> Your instructions:
Only the lines containing "leaves" belong in the answer; find them in the material below.

> Dataset content:
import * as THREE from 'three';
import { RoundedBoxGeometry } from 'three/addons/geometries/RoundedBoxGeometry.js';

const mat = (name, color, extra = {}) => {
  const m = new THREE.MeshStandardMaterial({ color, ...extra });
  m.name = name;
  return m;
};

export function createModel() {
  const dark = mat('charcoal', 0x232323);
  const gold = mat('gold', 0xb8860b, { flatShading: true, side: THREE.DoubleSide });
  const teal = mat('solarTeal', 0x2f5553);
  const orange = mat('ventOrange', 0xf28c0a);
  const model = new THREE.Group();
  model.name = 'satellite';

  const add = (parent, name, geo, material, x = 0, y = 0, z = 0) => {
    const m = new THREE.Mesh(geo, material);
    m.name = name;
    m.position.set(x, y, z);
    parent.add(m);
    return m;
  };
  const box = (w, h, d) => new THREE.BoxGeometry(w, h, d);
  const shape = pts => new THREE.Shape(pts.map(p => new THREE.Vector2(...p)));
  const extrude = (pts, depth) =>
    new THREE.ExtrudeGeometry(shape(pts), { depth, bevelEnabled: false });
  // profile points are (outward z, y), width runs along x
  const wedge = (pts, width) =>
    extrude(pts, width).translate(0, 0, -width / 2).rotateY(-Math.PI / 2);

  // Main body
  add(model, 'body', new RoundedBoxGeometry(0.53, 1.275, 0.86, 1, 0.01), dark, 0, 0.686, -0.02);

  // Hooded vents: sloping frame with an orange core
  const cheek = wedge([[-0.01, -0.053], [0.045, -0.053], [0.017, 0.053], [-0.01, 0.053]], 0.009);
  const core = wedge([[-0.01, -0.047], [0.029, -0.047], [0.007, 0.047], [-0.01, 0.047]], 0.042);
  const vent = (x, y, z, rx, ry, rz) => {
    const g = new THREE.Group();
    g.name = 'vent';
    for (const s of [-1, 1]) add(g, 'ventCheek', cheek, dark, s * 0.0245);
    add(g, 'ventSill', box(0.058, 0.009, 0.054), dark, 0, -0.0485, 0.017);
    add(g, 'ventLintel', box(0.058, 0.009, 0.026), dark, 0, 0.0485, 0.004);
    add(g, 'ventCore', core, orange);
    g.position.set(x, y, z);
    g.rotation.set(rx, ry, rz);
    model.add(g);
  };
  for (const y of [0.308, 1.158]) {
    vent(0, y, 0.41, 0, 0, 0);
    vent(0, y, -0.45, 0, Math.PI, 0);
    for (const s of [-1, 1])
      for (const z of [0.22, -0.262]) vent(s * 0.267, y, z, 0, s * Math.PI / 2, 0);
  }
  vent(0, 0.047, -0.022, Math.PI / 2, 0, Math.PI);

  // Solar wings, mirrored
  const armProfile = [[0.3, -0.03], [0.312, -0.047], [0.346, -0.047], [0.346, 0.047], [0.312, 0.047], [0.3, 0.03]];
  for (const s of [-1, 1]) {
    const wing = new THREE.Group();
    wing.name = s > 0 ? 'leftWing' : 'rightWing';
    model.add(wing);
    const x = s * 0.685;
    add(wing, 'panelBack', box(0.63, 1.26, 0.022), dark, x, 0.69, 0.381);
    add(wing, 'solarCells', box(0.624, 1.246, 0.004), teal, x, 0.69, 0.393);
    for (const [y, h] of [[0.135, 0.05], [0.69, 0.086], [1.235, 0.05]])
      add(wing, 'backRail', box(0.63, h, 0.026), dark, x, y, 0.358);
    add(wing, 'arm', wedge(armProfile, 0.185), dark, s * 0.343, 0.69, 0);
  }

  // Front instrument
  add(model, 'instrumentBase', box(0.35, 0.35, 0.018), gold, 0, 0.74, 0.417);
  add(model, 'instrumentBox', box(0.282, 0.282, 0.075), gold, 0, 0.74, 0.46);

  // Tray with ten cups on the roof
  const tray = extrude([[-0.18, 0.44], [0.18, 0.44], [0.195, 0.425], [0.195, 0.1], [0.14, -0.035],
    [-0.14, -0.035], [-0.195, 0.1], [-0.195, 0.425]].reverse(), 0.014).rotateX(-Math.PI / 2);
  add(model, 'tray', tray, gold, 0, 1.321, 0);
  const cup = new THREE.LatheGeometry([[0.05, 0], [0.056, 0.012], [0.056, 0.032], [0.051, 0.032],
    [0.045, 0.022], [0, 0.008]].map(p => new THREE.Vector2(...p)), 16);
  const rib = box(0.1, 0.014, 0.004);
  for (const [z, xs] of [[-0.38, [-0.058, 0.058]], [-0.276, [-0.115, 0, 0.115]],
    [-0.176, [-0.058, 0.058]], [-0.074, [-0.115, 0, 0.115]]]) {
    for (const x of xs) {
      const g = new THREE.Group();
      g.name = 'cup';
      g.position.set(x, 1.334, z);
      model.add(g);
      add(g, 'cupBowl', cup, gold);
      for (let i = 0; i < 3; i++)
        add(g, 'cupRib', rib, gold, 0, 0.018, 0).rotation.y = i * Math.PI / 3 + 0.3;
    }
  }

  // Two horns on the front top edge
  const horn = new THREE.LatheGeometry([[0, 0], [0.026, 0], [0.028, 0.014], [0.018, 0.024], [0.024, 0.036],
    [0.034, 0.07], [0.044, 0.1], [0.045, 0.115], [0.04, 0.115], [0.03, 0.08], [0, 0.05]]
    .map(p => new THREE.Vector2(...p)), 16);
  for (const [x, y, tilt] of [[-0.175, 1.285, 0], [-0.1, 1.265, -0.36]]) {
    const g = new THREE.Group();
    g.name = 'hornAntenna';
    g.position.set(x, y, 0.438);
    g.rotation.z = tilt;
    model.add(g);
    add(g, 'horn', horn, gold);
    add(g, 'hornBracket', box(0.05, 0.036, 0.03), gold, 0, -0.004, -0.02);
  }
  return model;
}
---
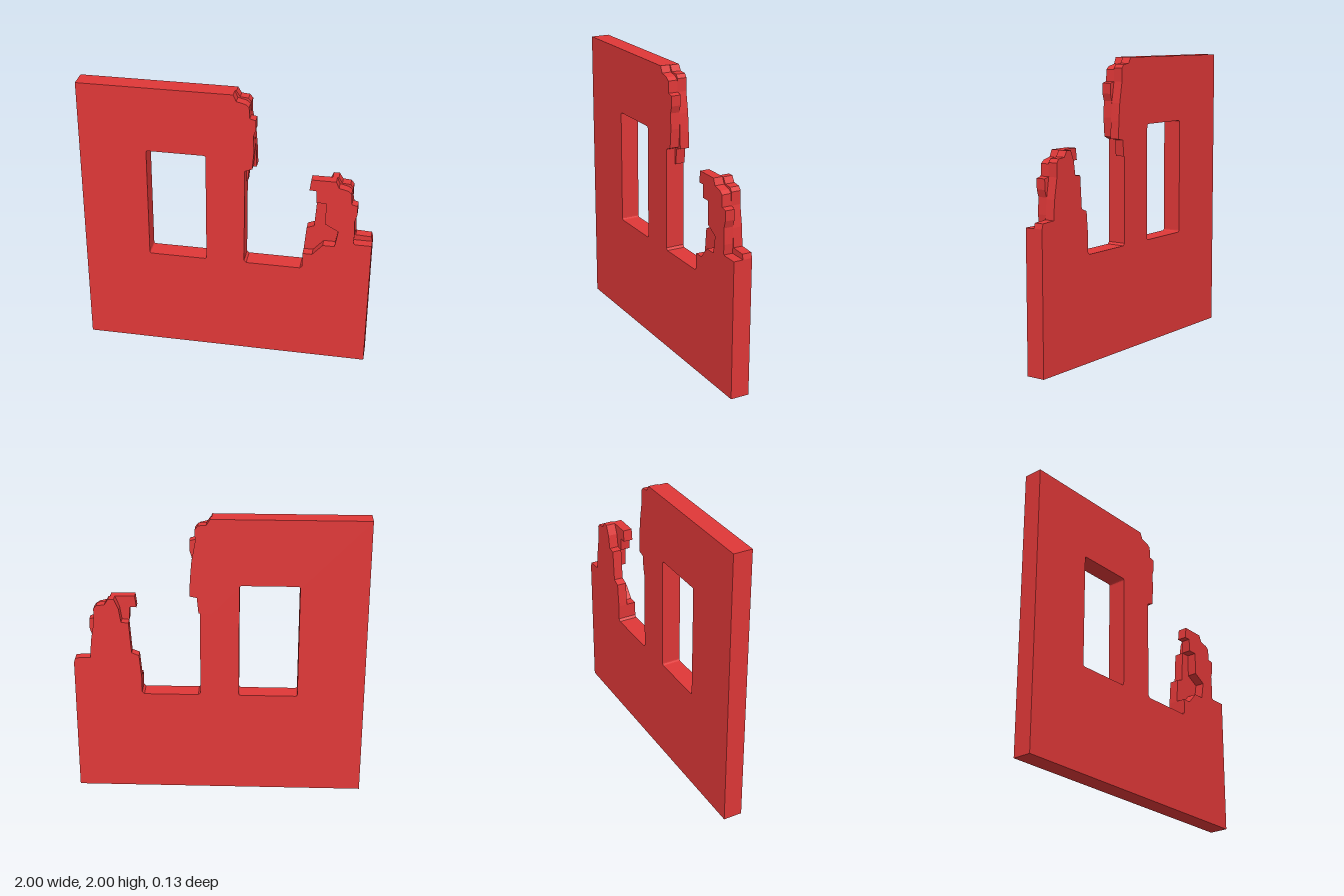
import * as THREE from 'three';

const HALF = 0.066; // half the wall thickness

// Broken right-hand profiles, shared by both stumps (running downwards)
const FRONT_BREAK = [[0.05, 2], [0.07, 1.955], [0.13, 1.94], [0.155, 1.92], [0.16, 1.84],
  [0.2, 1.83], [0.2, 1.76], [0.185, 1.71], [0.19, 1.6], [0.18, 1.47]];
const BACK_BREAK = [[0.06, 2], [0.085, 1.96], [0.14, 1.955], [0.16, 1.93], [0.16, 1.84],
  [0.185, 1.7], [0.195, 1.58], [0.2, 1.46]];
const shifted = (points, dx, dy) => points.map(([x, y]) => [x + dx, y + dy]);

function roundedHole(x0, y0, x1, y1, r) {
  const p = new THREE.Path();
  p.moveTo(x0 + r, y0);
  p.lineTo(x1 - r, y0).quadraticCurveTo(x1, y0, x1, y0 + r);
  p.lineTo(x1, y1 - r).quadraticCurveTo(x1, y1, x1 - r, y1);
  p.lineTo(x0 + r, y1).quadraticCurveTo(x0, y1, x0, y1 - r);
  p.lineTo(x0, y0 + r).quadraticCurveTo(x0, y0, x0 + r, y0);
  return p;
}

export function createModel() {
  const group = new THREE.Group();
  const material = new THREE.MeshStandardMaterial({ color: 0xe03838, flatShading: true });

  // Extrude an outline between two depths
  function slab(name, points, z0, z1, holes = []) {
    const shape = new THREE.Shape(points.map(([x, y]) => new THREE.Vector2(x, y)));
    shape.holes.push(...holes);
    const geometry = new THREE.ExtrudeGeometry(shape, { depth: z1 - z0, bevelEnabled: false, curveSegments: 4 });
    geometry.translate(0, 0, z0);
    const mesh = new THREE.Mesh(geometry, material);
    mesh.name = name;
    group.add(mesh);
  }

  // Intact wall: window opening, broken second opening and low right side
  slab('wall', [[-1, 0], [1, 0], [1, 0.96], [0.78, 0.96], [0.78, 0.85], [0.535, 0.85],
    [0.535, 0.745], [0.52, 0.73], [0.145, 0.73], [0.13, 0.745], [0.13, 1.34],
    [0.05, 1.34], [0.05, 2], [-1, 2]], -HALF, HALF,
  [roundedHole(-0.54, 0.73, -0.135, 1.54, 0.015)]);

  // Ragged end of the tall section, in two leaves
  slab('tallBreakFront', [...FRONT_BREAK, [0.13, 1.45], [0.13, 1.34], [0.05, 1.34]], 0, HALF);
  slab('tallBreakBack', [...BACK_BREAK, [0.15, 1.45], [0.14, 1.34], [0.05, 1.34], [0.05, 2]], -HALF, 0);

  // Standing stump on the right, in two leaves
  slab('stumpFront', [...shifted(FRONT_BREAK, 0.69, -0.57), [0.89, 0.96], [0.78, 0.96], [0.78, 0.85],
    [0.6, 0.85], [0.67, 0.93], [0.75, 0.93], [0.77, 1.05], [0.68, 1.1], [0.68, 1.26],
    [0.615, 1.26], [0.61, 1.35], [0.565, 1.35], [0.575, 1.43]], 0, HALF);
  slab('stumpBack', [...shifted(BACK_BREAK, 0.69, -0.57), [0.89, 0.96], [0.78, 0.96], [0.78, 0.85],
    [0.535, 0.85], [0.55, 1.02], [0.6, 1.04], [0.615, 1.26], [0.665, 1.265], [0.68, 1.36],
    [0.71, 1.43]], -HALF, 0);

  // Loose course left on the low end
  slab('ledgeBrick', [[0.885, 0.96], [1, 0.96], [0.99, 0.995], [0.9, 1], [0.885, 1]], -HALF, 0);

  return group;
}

> Solution to this exercise:
  // Ragged end of the tall section, in two leaves
  // Standing stump on the right, in two leaves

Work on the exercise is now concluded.